Devawn Wilkinson assembles words with enviable ease. Drawing on her skill as a playwright, she creates moments of human interaction that feel both universal and highly personal. The London-based poet joins us today for the ongoing Two Poems series.
Poem for No One – Devawn Wilkinson
Devawn Wilkinson reads What’s That by Anne Sexton
Why did you choose the Anne Sexton poem?
It’s one of the most recent poems to become one of my favourites. Usually it takes a long time for me to love a poem, but the first time I heard it I took to it. I feel like it is about being watched by something, like a sense of paranoia, something about history or about your past or a memory that is present. You can’t quite look at it, but it follows you. I reminds me of A Birthday Present by Sylvia Plath. They’re kind of twin poems. They both have that sense that something is there, is present. The one line ‘Something that I know I know’ sums up the whole poem. Something just out of reach that is a source of fear, yet also nostalgia. It all collides in the poem. Something called back from time. It’s like the sense of déjà vu that you get sometimes. The knowledge that you’ve never been somewhere before pervades the whole poem.
To you find yourself influenced by Sexton and Plath in your own poetry?
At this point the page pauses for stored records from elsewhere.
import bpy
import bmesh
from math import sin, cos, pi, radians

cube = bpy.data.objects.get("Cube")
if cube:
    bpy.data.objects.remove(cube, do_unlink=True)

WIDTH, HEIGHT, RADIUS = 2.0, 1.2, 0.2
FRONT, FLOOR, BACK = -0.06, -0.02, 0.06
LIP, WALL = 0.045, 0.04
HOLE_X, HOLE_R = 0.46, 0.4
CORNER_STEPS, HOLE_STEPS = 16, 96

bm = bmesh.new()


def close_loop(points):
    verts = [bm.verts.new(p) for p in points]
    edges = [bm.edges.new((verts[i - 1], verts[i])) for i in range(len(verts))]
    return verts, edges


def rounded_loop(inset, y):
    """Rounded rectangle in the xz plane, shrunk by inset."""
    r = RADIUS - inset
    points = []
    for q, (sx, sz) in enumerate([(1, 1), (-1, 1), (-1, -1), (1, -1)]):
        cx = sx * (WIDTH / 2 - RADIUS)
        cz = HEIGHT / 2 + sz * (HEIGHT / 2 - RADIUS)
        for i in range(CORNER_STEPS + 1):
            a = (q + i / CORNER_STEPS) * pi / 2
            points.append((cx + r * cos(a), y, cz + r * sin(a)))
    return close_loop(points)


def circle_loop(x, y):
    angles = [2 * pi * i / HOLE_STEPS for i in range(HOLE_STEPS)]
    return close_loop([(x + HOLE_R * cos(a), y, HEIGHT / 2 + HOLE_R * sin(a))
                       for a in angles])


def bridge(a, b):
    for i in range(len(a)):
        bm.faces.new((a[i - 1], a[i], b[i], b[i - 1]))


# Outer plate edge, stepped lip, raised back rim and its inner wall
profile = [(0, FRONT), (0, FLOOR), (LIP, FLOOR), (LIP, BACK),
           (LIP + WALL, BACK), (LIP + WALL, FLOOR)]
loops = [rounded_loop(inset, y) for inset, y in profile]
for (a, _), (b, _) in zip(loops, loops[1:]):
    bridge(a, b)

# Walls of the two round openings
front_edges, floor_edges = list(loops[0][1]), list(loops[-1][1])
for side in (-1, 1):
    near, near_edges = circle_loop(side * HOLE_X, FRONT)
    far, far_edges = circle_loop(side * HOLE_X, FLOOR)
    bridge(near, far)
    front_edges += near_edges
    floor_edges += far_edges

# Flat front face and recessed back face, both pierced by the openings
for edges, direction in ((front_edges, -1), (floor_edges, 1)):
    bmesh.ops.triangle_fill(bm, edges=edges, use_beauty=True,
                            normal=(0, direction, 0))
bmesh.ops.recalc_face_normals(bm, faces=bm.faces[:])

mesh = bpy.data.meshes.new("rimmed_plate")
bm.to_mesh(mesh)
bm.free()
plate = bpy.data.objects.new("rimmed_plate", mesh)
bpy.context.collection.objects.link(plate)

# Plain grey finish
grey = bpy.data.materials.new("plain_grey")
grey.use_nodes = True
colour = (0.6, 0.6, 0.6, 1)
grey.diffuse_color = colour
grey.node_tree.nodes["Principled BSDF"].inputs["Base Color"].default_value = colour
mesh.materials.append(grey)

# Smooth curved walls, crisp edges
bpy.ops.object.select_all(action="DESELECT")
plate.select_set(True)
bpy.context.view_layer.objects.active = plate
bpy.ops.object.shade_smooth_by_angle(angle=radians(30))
One of my favourite things about both poems, though more Plath is her language. She often uses very clinical language. Even though she was a patient, she often talks like a doctor talking to a patient. It’s cold, formal and sterile. I don’t usually write like that, but after reading a lot of Plath I found it interesting to take deeply emotional, difficult things and completely invert them by being very cold. The contrast there is quite difficulty to listen to, which is what I find so interesting about it.
And your poem. You mentioned that it was a poem you had shirked off and returned to recently…
Yes, well it’s called a Poem for No One. Often I write poetry that is lazily autobiographical, but this came from a series of images and phrases that I wanted to throw together. The meaning is mixed up in the poem. It’s a difficult poem as it is for no one, it doesn’t have an obvious bearing.
I wanted to use the idea of deciding someone’s life for them. It’s the difficulties of life pushed on to the template of a person. I think it’s a slightly distressing poem. It could be addressing you or everyone. It is like the threat of something happening.
Let’s talk about MAP. How did it come about?
I’m speaking as a subordinate here! I met my friend Will [Tucker] a couple of years ago and he had the idea to put together a poetry publication for our university. It got pushed back further and further and then we decided that it shouldn’t just be for the university, more for the city. We realised that we were young poets and that others must be out there.
The MAP idea came from a desire to have the publication sit separate from any other publications coming out of the university. We wanted it to be different. Each one folds out like a map, so there is a sort of house style emerging that binds them all together.
What’s the next step?
More! We did a few films and podcasts of poets reading bigger sections of their work. We want to get poetry off the page!
Devawn Wilkinson is a poet and playwright based in London and is part of the team behind the brilliant MAP Poetry magazine.